When he came through Fort Polk earlier this year, Army First Lt. Chad Nakamura, a member of the Third Brigade of the 101st Airborne, realized that the tactical stance he used as he held his gun was too threatening. So he changed it. He says he has also worked to develop his interpersonal skills, anticipating his first tour in Iraq. Lieutenant Nakamura, previously an enlisted soldier with nine years of service under his belt, now a trainer at Fort Polk, believes he'll take a different approach when his turn in Iraq comes.
"Let's fix it," he says, referring to Iraq. "But it doesn't have to be in a violent way or a threatening way."
Meet Fort Polk's commander
Army Brig. Gen. Daniel Bolger leads the charge at Fort Polk as both its commanding officer and the commander of the Joint Readiness Training Center there. General Bolger has helped to create a training environment where soldiers participate in sophisticated scenarios in which their actions produce effects that resemble real-world situations.
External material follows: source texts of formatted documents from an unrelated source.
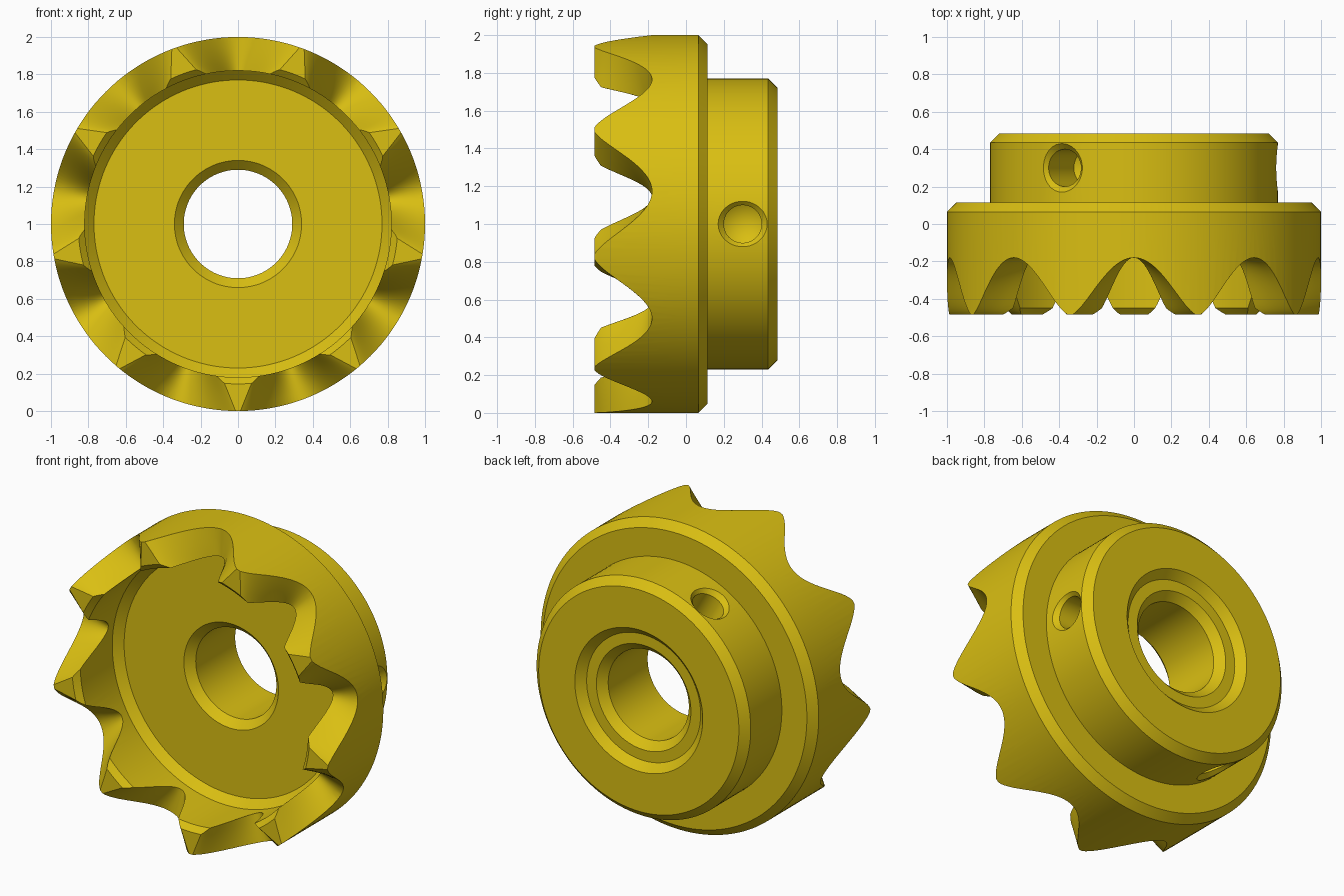
import bpy, bmesh, math
from mathutils import Matrix

if "Cube" in bpy.data.objects:
    bpy.data.objects.remove(bpy.data.objects["Cube"], do_unlink=True)

TEETH = 9
CENTRE = Matrix.Translation((0, 0, 1))

# Single yellow finish
COLOUR = (0.70, 0.52, 0.006, 1)
yellow = bpy.data.materials.new("yellow")
yellow.use_nodes = True
yellow.diffuse_color = COLOUR
yellow.node_tree.nodes["Principled BSDF"].inputs["Base Color"].default_value = COLOUR


def finish(bm, name, matrix):
    bmesh.ops.remove_doubles(bm, verts=bm.verts, dist=1e-5)
    bmesh.ops.recalc_face_normals(bm, faces=bm.faces)
    bm.transform(matrix)
    mesh = bpy.data.meshes.new(name)
    bm.to_mesh(mesh)
    bm.free()
    mesh.materials.append(yellow)
    obj = bpy.data.objects.new(name, mesh)
    bpy.context.collection.objects.link(obj)
    return obj


def lathe(name, profile, steps, matrix, closed):
    """Turn (radius, y) points around the y axis."""
    bm = bmesh.new()
    verts = [bm.verts.new((r, y, 0)) for r, y in profile]
    for a, b in zip(verts, verts[1:]):
        bm.edges.new((a, b))
    if closed:
        bm.edges.new((verts[-1], verts[0]))
    bmesh.ops.spin(bm, geom=bm.verts[:] + bm.edges[:], cent=(0, 0, 0),
                   axis=(0, 1, 0), dvec=(0, 0, 0), angle=math.tau, steps=steps)
    return finish(bm, name, matrix)


def turned(angle):
    """Place a cutter that points along +x at an angle around the y axis."""
    return CENTRE @ Matrix.Rotation(-angle, 4, 'Y')


def gap_cutter(angle):
    """Round-bottomed groove that flares outwards, leaving pointed teeth."""
    bm = bmesh.new()
    rings = []
    for i in range(9):
        u = 0.65 + 0.05 * i
        width = 0.9 * (u - 0.577)
        section = []
        for k in range(-21, 22):
            t = k / 20
            depth = (math.sin(1.4 * t) / math.sin(1.4)) ** 2
            section.append((u, -0.18 - 0.305 * depth, t * width))
        section.append((u, -0.6, 1.05 * width))
        section.insert(0, (u, -0.6, -1.05 * width))
        rings.append([bm.verts.new(p) for p in section])
    for a, b in zip(rings, rings[1:]):
        for j in range(len(a)):
            n = (j + 1) % len(a)
            bm.faces.new((a[j], a[n], b[n], b[j]))
    bm.faces.new(rings[0])
    bm.faces.new(rings[-1])
    return finish(bm, "tooth_gap_cutter", turned(angle))


# Toothed ring, hub and bore as one turned body
body = lathe("toothed_hub", [
    (0.29, -0.02), (0.34, -0.07), (0.77, -0.07), (0.82, -0.12),
    (0.82, -0.45), (0.855, -0.485), (1, -0.485), (1, 0.065),
    (0.95, 0.115), (0.77, 0.115), (0.77, 0.435), (0.72, 0.485),
    (0.46, 0.485), (0.41, 0.435), (0.34, 0.435), (0.29, 0.385),
], 144, CENTRE, True)

# Gaps between the teeth
cutters = [gap_cutter(math.pi / 2 + math.tau * i / TEETH) for i in range(TEETH)]

# Three blind screw holes with countersunk mouths
screw = [(0, 0.41), (0.1, 0.47), (0.1, 0.74), (0.18, 0.82), (0, 0.82)]
for i in range(3):
    place = (turned(math.tau * i / 3) @ Matrix.Translation((0, 0.3, 0))
             @ Matrix.Rotation(-math.pi / 2, 4, 'Z'))
    cutters.append(lathe("screw_hole_cutter", screw, 40, place, False))

bpy.ops.object.select_all(action='DESELECT')
body.select_set(True)
bpy.context.view_layer.objects.active = body
for cutter in cutters:
    cutter.hide_render = True
    mod = body.modifiers.new("cut", 'BOOLEAN')
    mod.operation = 'DIFFERENCE'
    mod.solver = 'EXACT'
    mod.object = cutter
    bpy.ops.object.modifier_apply(modifier=mod.name)
    bpy.data.objects.remove(cutter, do_unlink=True)

bpy.ops.object.shade_smooth_by_angle(angle=math.radians(30))
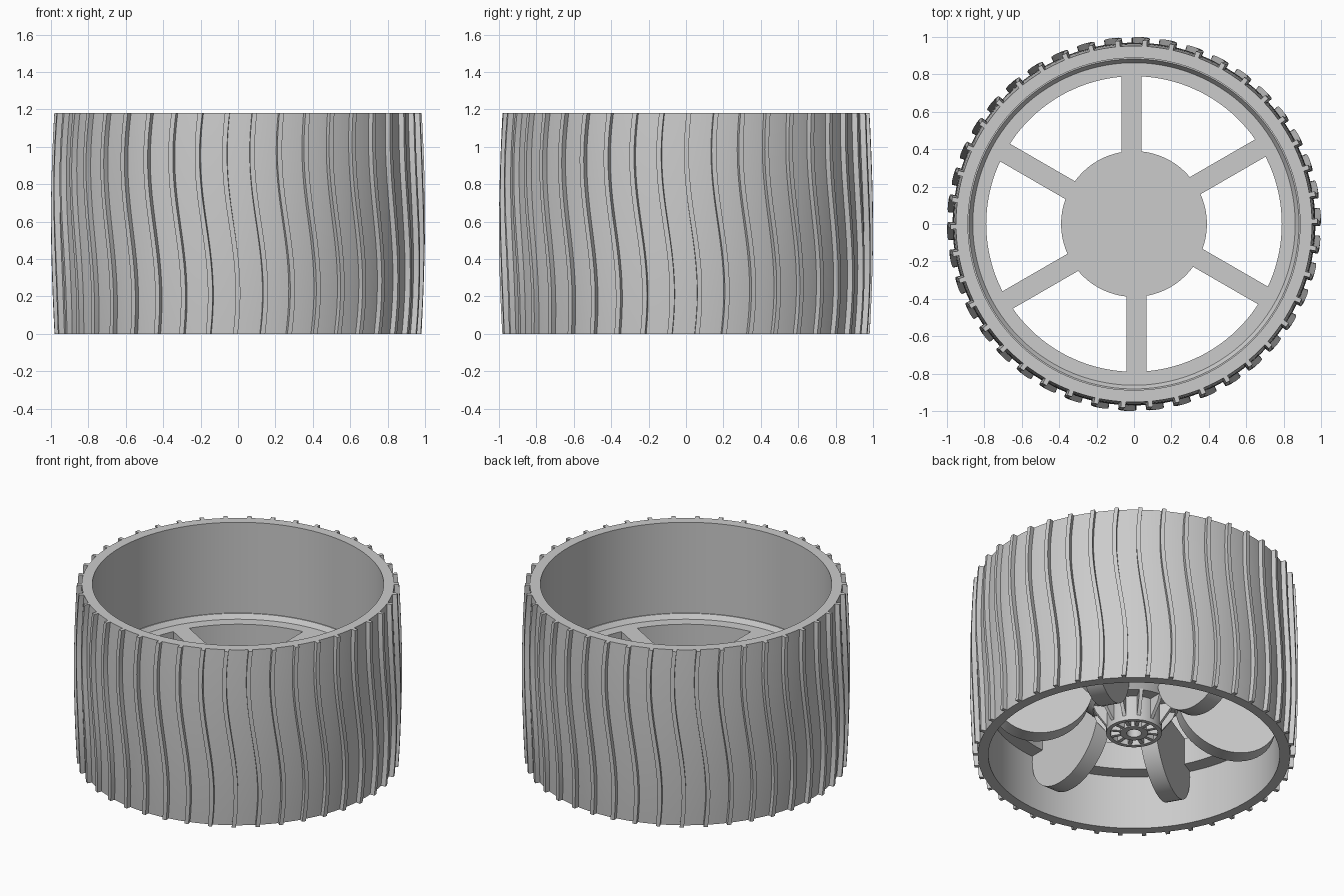
import bpy, bmesh
from math import sin, cos, pi, radians

if "Cube" in bpy.data.objects:
    bpy.data.objects.remove(bpy.data.objects["Cube"])

H = 1.18          # wheel width (height as it lies)
WEB = 0.54        # top level of hub disc, spokes and inner ring


def finish(bm, name, smooth=True):
    bmesh.ops.recalc_face_normals(bm, faces=bm.faces)
    me = bpy.data.meshes.new(name)
    bm.to_mesh(me)
    bm.free()
    ob = bpy.data.objects.new(name, me)
    bpy.context.collection.objects.link(ob)
    if smooth:
        bpy.ops.object.select_all(action='DESELECT')
        ob.select_set(True)
        bpy.context.view_layer.objects.active = ob
        bpy.ops.object.shade_smooth_by_angle(angle=radians(30))
    return ob


def revolve(name, profile, n=126):
    """Spin a closed (radius, z) profile around z."""
    bm = bmesh.new()
    rings = [[bm.verts.new((r * cos(2 * pi * i / n), r * sin(2 * pi * i / n), z))
              for r, z in profile] for i in range(n)]
    m = len(profile)
    for i in range(n):
        a, b = rings[i], rings[(i + 1) % n]
        for j in range(m):
            k = (j + 1) % m
            bm.faces.new((a[j], b[j], b[k], a[k]))
    return finish(bm, name)


def radial_plates(name, outline, width, angles, offset=0.0):
    """Upright plates cut from an (r, z) outline, one per angle."""
    bm = bmesh.new()
    for t in angles:
        sides = []
        for s in (offset - width / 2, offset + width / 2):
            sides.append([bm.verts.new((r * cos(t) - s * sin(t), r * sin(t) + s * cos(t), z))
                          for r, z in outline])
        a, b = sides
        bm.faces.new(a)
        bm.faces.new(b[::-1])
        for j in range(len(a)):
            k = (j + 1) % len(a)
            bm.faces.new((a[j], b[j], b[k], a[k]))
    return finish(bm, name)


def crown(z, mid, end):
    u = 2 * z / H - 1
    return mid - (mid - end) * u * u


# Tyre wall with crowned outside
outer = [(crown(H * i / 16, 0.97, 0.952), H * i / 16) for i in range(17)]
revolve("tyre_wall", outer + [(0.888, H), (0.888, 0)])

# Wavy tread ribs
bm = bmesh.new()
N, STEPS, W = 42, 24, 0.026
for i in range(N):
    base = radians(2.2) + 2 * pi * i / N
    prev = None
    for k in range(STEPS + 1):
        z = H * k / STEPS
        t = base - 0.036 * sin(pi * (z - 0.59) / 0.75)
        top, low = crown(z, 1.0, 0.982), crown(z, 0.96, 0.942)
        ring = [bm.verts.new((r * cos(t + d), r * sin(t + d), z))
                for r, d in ((low, -W / 2), (top, -W / 2), (top, W / 2), (low, W / 2))]
        if prev:
            for j in range(4):
                m = (j + 1) % 4
                bm.faces.new((prev[j], prev[m], ring[m], ring[j]))
        else:
            bm.faces.new(ring)
        prev = ring
    bm.faces.new(prev)
finish(bm, "tread_ribs")

# Inner support ring with a small chamfer against the wall
revolve("inner_ring", [(0.90, 0.36), (0.79, 0.36), (0.79, WEB), (0.862, WEB),
                       (0.882, WEB + 0.03), (0.90, WEB + 0.03)])

# Six spokes: straight top, rounded belly underneath
belly = [(0.575 + 0.305 * cos(t) + 0.05 * sin(t), 0.36 - 0.30 * sin(t))
         for t in (pi * i / 24 for i in range(25))]
spoke_angles = [radians(30 + 60 * i) for i in range(6)]
radial_plates("spokes", [(0.25, WEB), (0.83, WEB), (0.86, 0.42)] + belly,
              0.108, spoke_angles, 0.014)

# Hub: disc on top, cone below it
revolve("hub_disc", [(0.0005, WEB), (0.39, WEB), (0.39, 0.46), (0.25, 0.32), (0.0005, 0.32)], 72)

# Hub nose: two rings joined by webs, with outer gussets
revolve("hub_outer_ring", [(0.145, 0.34), (0.17, 0.34), (0.17, 0.155), (0.145, 0.155)], 48)
revolve("hub_bore", [(0.045, 0.34), (0.085, 0.34), (0.085, 0.155), (0.045, 0.155)], 48)
twelve = [2 * pi * i / 12 for i in range(12)]
radial_plates("hub_webs", [(0.07, 0.33), (0.155, 0.33), (0.155, 0.16), (0.07, 0.16)], 0.022, twelve)
radial_plates("hub_gussets", [(0.16, 0.34), (0.26, 0.34), (0.24, 0.28), (0.165, 0.18)], 0.022, twelve)
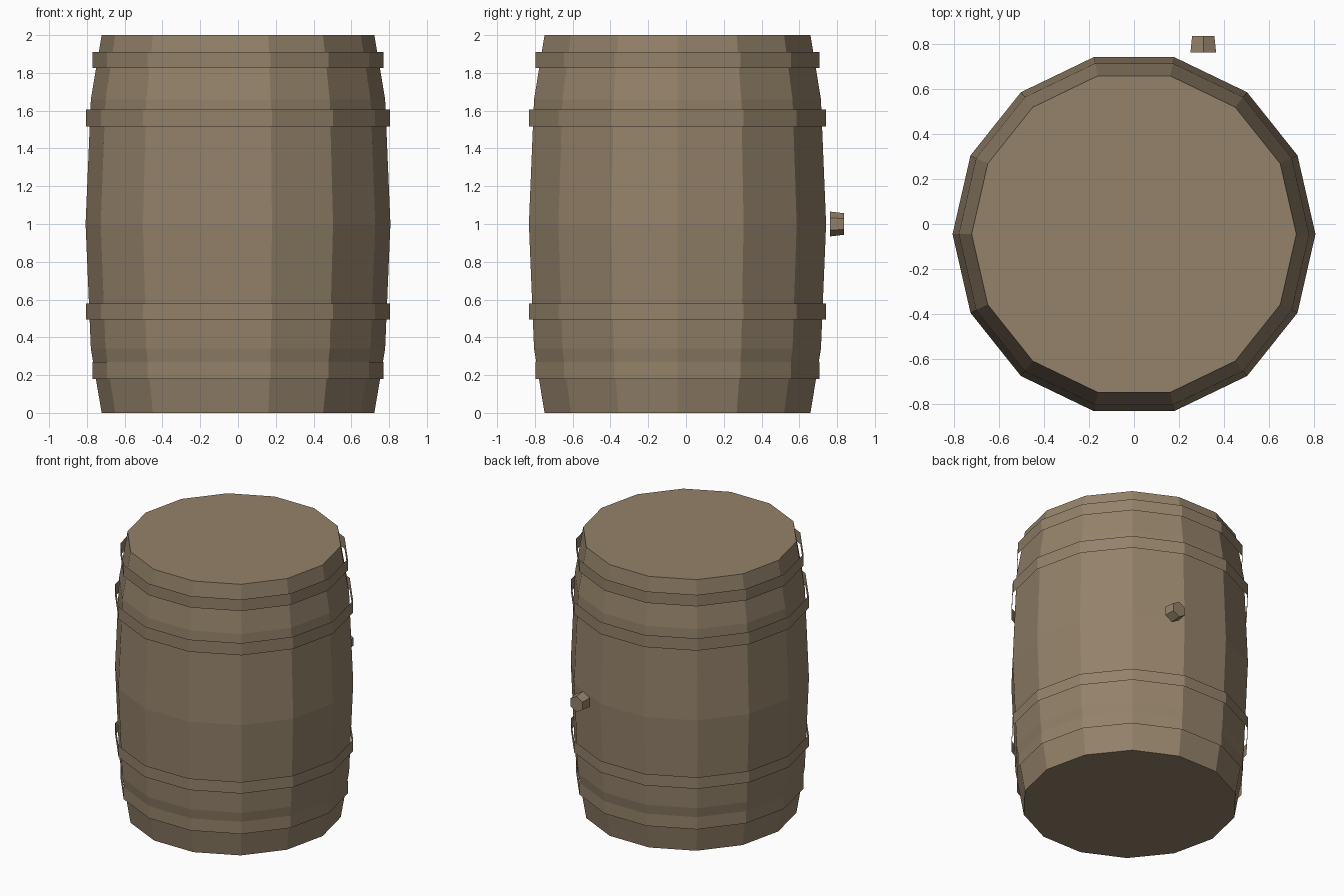
import bpy
import bmesh
import math

if "Cube" in bpy.data.objects:
    bpy.data.objects.remove(bpy.data.objects["Cube"], do_unlink=True)

SIDES = 14
CENTRE_Y = -0.045

wood = bpy.data.materials.new("weathered_wood")
wood.use_nodes = True
colour = (0.296, 0.223, 0.144, 1)
wood.diffuse_color = colour
wood.node_tree.nodes["Principled BSDF"].inputs["Base Color"].default_value = colour


def lathe(name, profile, sides, capped, location, phase=0):
    """Stack polygon rings (radius, height) and skin them with flat faces."""
    bm = bmesh.new()
    rings = []
    for radius, z in profile:
        angles = [phase + math.tau * i / sides for i in range(sides)]
        rings.append([bm.verts.new((radius * math.cos(a), radius * math.sin(a), z))
                      for a in angles])
    for low, high in zip(rings, rings[1:]):
        for i in range(sides):
            j = (i + 1) % sides
            bm.faces.new((low[i], low[j], high[j], high[i]))
    if capped:
        bm.faces.new(rings[0][::-1])
        bm.faces.new(rings[-1])
    mesh = bpy.data.meshes.new(name)
    bm.to_mesh(mesh)
    bm.free()
    mesh.materials.append(wood)
    obj = bpy.data.objects.new(name, mesh)
    obj.location = location
    bpy.context.collection.objects.link(obj)
    return obj


# Bulging body with flat lids
body = [(0.722, 0), (0.779, 0.34), (0.807, 1), (0.779, 1.66), (0.722, 2)]
lathe("barrel_body", body, SIDES, True, (0, CENTRE_Y, 0))

# Thin open hoops standing slightly off the staves
hoops = {
    "bottom_hoop": (0.77, 0.18, 0.27),
    "lower_hoop": (0.806, 0.495, 0.58),
    "upper_hoop": (0.806, 1.515, 1.605),
    "top_hoop": (0.77, 1.825, 1.91),
}
for name, (radius, low, high) in hoops.items():
    lathe(name, [(radius, low), (radius, high)], SIDES, False, (0, CENTRE_Y, 0))

# Tapered six-sided bung at the back
bung = lathe("bung", [(0.066, 0), (0.057, 0.075)], 6, True,
             (0.308, 0.762, 1), math.pi / 2)
bung.rotation_euler.x = -math.pi / 2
In this world of make-believe with life-or-death implications, a corporal who uses the wrong hand to wave or a commander who ignores the request of the local sheik to fix a school's roof could have negative consequences and lead ultimately to those role-players setting up a car-bomb attack against the "friendly forces" being trained.
The training at Fort Polk replicates to the degree possible the situation on the ground, where Iraqi police and Army units play a larger role than they once did. The training also quickly incorporates tactical changes by the enemy in Iraq. For instance, earlier this month insurgents began blowing up bridges in Iraq. Within a day or so, the trainers at Fort Polk began using the same tactic against soldiers undergoing training.